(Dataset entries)
******

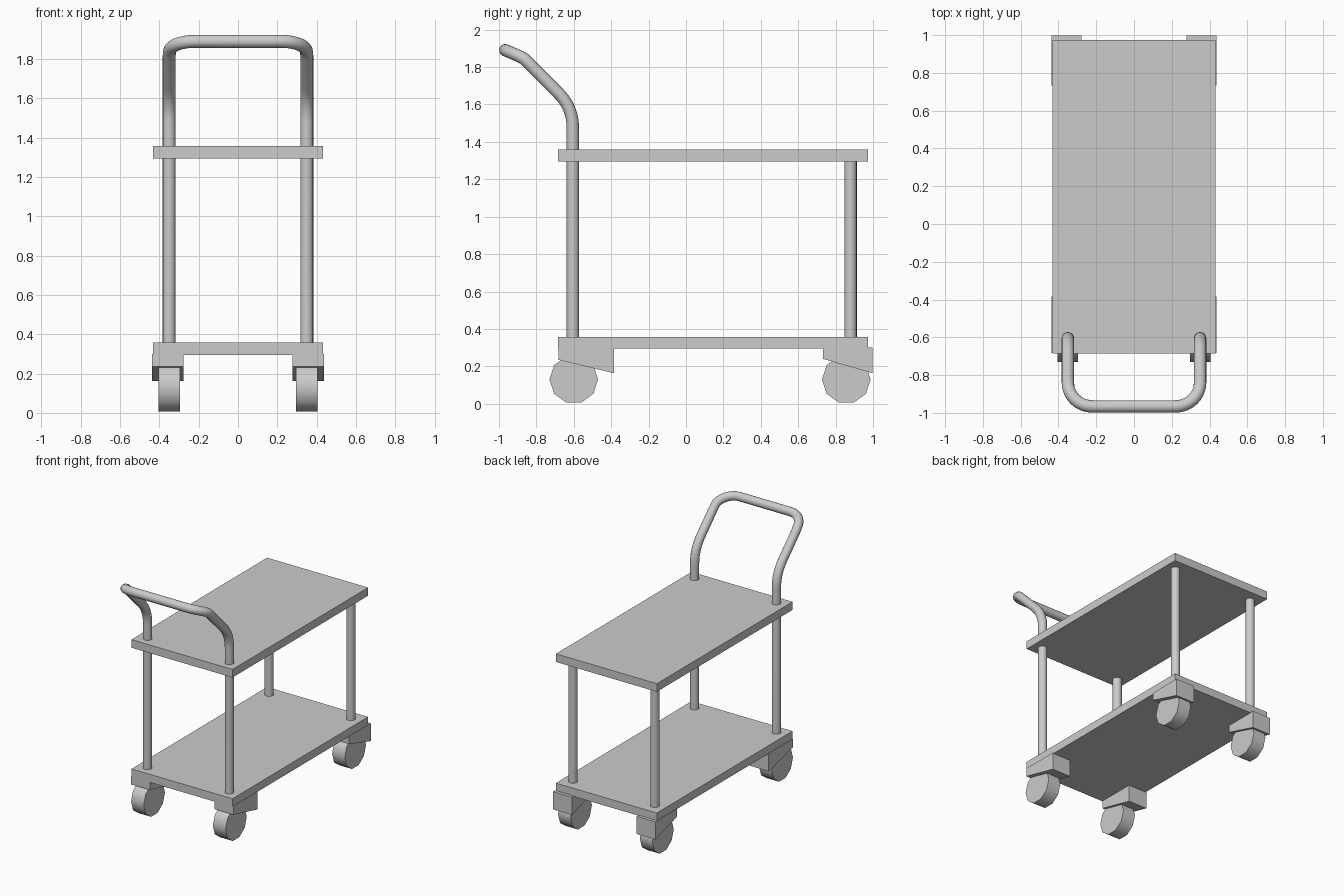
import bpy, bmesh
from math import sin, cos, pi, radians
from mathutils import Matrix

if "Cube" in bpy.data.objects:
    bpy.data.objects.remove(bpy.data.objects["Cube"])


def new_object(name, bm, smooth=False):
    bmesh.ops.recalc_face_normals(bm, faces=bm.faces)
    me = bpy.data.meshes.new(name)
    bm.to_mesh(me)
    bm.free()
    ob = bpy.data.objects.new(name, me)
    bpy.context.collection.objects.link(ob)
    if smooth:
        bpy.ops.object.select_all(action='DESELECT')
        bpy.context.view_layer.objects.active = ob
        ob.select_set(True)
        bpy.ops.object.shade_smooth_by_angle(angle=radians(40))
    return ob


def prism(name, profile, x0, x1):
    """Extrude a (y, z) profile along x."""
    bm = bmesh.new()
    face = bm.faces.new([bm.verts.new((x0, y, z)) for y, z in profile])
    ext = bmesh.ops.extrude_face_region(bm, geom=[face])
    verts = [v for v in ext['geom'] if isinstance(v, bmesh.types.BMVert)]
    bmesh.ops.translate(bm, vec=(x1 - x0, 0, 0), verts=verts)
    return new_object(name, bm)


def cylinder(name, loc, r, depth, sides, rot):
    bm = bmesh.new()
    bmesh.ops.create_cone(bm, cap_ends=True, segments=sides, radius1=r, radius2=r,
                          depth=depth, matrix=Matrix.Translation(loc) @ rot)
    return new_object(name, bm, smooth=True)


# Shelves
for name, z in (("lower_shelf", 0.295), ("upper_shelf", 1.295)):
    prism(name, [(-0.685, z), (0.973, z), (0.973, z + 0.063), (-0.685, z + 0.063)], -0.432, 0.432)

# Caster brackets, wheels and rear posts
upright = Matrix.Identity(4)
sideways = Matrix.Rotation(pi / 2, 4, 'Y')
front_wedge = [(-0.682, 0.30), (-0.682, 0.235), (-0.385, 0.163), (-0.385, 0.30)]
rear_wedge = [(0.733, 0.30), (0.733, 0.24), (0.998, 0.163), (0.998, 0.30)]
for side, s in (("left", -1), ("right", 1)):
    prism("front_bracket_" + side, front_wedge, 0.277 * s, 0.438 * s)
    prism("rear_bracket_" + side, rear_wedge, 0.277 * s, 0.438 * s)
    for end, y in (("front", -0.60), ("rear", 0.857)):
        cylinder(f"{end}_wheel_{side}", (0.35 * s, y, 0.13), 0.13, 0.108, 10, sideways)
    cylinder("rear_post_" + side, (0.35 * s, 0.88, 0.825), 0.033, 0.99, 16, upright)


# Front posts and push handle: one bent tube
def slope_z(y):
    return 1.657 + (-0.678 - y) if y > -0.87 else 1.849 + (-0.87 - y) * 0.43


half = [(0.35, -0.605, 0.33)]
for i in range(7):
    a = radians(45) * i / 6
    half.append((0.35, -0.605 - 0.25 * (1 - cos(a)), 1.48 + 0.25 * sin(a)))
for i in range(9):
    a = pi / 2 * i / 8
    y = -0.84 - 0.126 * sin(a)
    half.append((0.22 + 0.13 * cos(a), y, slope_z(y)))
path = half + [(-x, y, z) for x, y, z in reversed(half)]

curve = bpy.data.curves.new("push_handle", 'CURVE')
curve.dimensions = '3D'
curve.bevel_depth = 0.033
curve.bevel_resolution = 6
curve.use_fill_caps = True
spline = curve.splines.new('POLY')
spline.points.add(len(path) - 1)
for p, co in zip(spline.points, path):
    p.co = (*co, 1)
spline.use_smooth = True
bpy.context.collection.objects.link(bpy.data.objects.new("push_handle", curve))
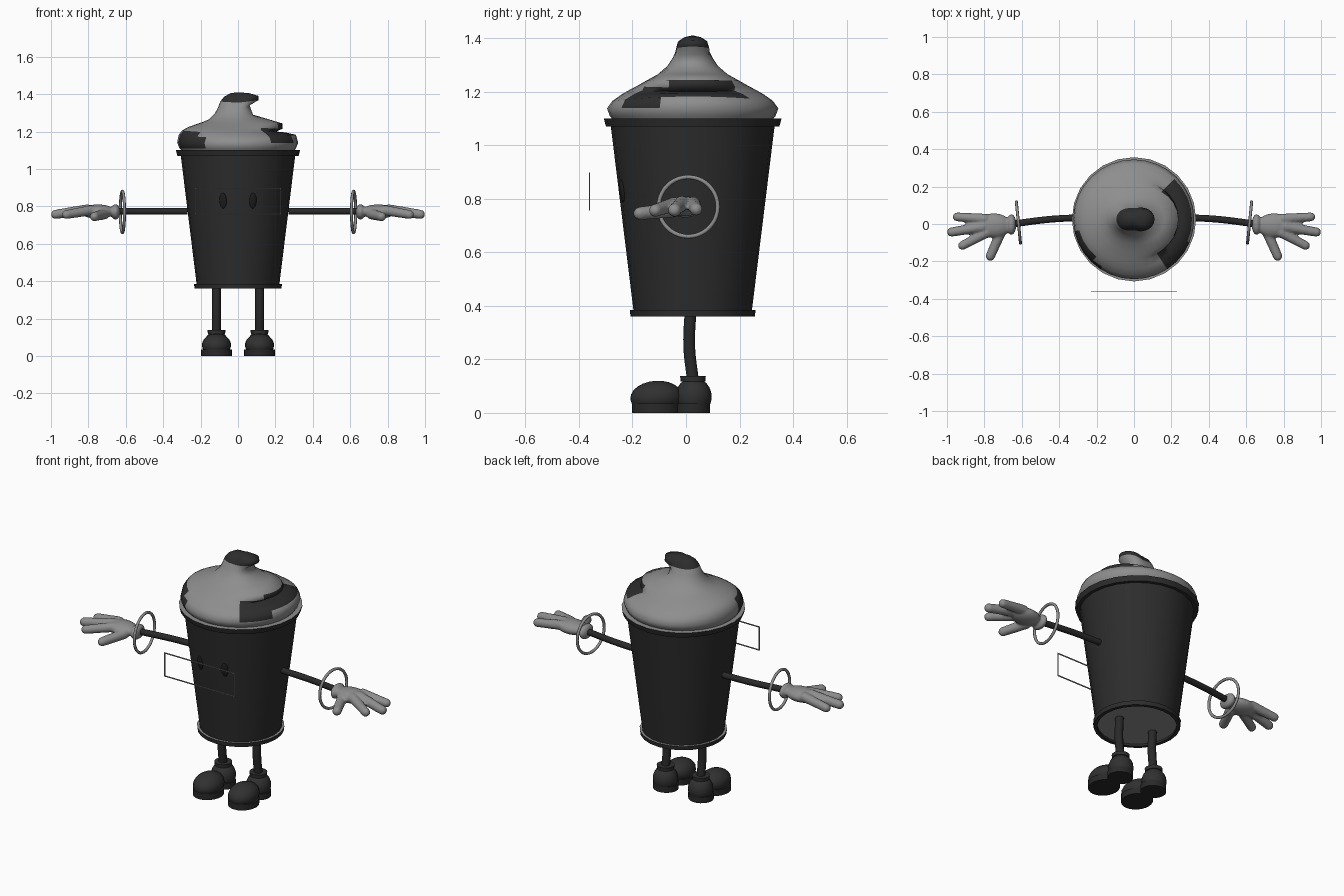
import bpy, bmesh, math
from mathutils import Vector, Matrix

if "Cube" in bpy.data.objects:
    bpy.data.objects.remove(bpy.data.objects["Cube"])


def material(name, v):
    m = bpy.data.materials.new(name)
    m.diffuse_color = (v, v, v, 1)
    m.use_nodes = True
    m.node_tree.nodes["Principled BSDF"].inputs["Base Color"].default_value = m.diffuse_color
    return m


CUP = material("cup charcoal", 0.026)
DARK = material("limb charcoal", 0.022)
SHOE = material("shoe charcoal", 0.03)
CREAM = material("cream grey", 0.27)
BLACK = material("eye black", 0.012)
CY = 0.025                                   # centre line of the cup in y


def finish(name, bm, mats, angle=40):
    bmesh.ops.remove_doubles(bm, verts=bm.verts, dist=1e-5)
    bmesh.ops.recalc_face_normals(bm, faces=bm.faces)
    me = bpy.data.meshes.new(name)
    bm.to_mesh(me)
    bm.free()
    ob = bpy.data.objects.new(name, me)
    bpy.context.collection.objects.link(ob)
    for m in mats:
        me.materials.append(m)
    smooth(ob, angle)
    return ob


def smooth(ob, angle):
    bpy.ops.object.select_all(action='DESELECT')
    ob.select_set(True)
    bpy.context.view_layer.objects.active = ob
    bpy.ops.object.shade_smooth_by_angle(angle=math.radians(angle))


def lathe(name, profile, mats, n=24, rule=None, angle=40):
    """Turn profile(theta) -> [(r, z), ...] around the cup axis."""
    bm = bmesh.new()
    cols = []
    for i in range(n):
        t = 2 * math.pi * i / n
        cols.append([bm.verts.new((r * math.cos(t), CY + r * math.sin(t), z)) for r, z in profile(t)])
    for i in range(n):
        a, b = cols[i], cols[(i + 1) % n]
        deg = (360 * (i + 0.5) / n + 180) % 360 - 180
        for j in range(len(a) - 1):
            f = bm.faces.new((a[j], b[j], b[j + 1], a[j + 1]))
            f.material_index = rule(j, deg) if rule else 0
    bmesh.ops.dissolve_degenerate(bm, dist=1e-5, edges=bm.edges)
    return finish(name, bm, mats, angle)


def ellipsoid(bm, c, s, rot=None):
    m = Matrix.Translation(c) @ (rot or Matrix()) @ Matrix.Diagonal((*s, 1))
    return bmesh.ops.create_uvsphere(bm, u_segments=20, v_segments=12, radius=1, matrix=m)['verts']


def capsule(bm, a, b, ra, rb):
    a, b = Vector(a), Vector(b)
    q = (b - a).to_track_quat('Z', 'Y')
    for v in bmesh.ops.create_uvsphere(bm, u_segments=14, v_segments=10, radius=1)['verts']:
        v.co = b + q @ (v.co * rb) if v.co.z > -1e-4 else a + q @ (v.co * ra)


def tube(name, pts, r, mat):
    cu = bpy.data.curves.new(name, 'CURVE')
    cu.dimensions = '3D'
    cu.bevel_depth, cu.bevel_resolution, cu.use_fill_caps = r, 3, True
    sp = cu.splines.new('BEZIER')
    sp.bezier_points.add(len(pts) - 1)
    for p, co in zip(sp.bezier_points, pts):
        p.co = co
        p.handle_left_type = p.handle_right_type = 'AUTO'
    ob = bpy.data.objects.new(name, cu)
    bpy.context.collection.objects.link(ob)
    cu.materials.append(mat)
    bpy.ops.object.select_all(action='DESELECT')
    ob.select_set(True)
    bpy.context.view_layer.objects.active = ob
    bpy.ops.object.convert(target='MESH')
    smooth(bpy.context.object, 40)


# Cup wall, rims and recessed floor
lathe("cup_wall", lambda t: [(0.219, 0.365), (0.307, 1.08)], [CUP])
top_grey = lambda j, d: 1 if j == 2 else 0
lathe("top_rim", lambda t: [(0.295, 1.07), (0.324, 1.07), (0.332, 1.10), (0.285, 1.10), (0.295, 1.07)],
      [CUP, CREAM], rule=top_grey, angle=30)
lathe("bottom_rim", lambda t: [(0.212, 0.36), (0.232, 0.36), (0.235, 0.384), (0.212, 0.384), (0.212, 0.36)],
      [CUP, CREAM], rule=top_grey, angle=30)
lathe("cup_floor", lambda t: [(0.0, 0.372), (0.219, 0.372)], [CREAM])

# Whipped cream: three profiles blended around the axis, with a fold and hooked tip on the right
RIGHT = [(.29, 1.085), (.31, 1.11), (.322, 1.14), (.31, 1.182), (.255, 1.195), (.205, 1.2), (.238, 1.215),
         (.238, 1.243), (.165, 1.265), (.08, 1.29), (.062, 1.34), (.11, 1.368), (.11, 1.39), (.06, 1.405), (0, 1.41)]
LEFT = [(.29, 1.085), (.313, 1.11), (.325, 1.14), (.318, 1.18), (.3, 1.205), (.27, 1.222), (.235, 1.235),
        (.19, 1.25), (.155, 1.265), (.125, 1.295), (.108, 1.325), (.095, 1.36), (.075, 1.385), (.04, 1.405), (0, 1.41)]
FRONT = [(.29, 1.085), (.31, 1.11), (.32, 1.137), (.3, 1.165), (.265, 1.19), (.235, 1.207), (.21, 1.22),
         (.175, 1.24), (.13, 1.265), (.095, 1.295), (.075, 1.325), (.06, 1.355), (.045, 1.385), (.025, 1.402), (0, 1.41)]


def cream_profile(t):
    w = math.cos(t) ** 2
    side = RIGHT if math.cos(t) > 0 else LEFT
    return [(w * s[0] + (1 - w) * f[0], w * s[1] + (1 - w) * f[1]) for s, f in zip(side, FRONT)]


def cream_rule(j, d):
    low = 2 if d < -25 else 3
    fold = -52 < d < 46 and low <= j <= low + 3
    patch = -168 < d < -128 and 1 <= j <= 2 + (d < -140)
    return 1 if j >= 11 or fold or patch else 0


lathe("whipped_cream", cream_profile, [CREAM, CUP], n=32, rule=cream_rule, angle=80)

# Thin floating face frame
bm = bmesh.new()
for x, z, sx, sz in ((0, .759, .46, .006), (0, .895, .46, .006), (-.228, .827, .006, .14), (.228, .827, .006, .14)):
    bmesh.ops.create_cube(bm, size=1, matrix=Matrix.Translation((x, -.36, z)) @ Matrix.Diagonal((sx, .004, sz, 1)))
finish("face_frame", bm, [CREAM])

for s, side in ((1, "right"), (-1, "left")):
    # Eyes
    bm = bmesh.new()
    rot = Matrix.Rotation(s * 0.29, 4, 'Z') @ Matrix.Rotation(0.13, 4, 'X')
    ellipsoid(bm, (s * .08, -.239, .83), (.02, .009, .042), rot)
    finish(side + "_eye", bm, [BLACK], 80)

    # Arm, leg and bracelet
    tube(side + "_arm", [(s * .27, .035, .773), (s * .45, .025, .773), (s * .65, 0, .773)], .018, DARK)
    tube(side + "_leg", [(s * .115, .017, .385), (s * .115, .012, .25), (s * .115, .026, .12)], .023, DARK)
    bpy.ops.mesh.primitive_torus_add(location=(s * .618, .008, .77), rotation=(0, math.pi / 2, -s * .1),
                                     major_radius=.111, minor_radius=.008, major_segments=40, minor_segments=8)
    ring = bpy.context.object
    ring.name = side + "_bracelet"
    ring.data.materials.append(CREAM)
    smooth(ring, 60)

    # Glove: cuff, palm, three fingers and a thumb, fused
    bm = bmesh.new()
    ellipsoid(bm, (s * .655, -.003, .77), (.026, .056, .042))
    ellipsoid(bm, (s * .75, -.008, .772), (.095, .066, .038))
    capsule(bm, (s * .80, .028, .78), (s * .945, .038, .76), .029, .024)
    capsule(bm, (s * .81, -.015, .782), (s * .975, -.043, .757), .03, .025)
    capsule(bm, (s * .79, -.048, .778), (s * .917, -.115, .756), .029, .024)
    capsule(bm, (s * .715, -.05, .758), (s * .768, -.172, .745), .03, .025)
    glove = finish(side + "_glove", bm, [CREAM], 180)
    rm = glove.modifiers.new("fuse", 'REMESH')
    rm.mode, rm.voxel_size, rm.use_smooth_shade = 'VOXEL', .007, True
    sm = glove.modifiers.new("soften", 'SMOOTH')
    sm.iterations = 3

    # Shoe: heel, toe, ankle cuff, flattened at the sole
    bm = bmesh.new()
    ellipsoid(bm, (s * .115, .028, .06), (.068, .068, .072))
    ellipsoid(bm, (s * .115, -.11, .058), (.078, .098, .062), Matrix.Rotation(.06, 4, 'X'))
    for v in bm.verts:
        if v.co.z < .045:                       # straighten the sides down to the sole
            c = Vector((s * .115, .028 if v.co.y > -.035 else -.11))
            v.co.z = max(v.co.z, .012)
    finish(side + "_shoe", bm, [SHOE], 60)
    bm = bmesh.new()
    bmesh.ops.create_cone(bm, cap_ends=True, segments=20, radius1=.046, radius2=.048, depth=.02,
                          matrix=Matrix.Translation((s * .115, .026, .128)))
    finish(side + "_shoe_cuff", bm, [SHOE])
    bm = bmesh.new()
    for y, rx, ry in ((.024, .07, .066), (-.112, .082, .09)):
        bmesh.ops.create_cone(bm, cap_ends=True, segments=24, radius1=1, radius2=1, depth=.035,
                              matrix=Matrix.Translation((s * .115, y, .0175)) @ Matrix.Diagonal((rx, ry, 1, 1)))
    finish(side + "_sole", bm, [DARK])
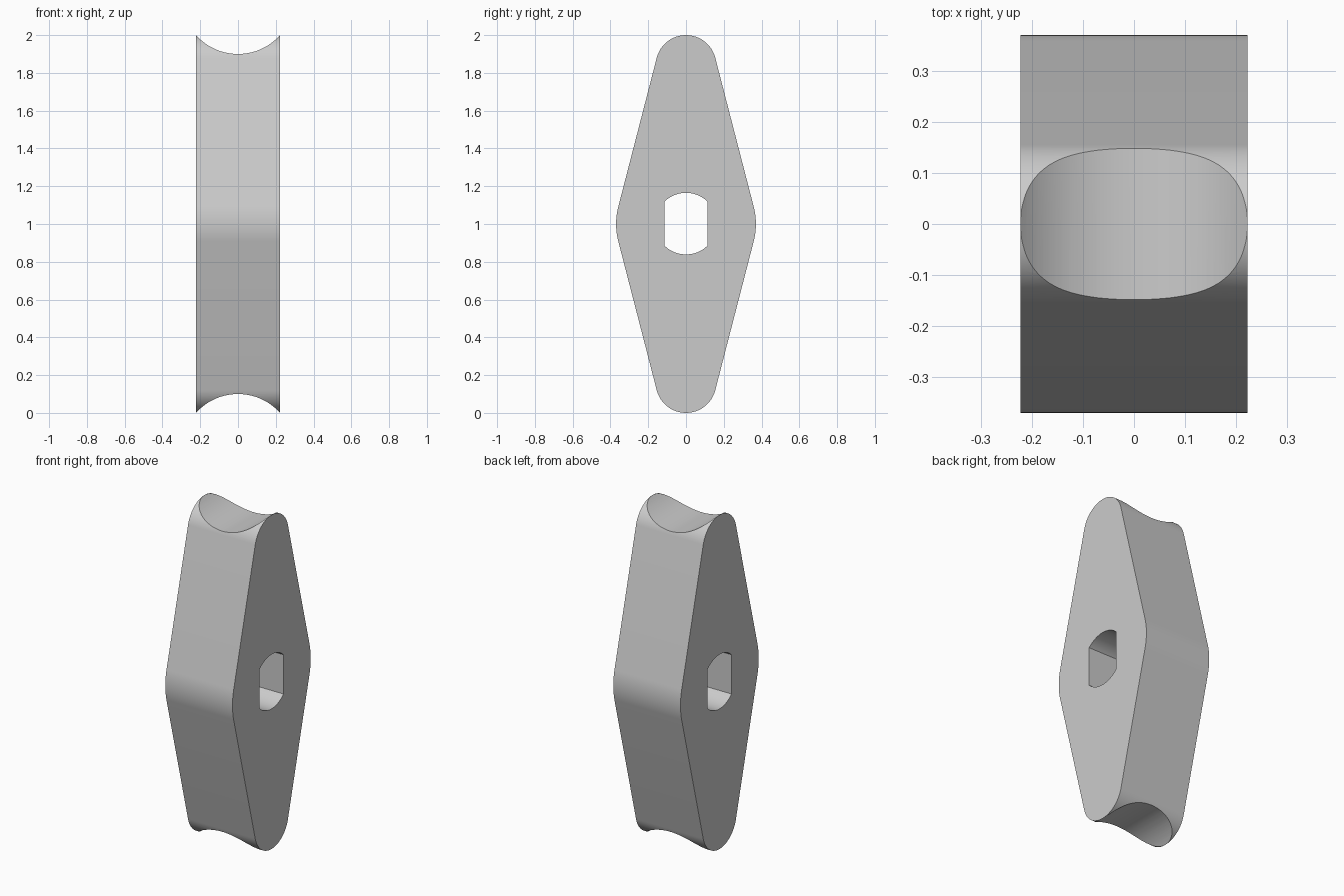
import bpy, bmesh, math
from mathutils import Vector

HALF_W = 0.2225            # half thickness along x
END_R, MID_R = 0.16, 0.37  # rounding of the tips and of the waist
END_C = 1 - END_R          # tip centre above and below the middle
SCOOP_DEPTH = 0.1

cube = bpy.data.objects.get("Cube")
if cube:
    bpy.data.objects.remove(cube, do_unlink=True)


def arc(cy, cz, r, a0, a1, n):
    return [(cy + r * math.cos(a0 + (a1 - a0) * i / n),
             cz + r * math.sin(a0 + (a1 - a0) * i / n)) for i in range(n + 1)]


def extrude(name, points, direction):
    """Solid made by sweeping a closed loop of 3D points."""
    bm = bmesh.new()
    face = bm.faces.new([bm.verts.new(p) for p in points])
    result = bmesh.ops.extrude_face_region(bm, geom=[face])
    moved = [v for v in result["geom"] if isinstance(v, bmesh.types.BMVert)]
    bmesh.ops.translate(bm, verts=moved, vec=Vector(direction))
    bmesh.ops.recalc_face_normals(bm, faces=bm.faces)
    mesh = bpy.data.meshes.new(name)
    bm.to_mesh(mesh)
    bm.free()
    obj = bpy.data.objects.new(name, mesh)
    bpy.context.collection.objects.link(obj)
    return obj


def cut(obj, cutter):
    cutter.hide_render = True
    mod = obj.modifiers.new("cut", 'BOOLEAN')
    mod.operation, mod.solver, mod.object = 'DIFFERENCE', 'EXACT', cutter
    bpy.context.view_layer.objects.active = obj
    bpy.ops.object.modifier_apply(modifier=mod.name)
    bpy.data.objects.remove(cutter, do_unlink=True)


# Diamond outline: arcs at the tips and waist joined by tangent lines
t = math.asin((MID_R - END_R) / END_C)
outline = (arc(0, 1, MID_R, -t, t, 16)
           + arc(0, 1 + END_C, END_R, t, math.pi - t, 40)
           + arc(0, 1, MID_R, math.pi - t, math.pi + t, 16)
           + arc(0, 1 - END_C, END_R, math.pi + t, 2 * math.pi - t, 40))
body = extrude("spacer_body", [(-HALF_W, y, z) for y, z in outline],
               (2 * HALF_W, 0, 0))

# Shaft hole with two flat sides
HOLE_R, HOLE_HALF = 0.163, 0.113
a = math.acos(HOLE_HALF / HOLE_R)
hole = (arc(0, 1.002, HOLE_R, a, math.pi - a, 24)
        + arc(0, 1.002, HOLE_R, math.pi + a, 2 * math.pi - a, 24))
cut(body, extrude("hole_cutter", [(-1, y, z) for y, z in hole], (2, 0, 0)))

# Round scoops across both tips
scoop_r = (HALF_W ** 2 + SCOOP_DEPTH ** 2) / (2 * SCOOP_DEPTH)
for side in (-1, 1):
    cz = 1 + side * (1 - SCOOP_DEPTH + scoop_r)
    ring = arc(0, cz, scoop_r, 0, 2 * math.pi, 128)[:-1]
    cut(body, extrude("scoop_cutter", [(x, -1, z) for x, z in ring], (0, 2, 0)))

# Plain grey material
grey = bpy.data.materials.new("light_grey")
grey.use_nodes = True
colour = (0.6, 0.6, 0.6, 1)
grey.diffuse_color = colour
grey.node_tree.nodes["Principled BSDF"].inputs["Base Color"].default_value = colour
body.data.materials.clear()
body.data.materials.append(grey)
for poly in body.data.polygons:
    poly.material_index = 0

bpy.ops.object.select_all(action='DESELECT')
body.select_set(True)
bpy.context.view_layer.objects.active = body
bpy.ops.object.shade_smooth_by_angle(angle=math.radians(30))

******

* [Task description]: All lines of the data that hold "mats" need to be copied.

* [Answer to this exercise]:
def finish(name, bm, mats, angle=40):
    for m in mats:
def lathe(name, profile, mats, n=24, rule=None, angle=40):
    return finish(name, bm, mats, angle)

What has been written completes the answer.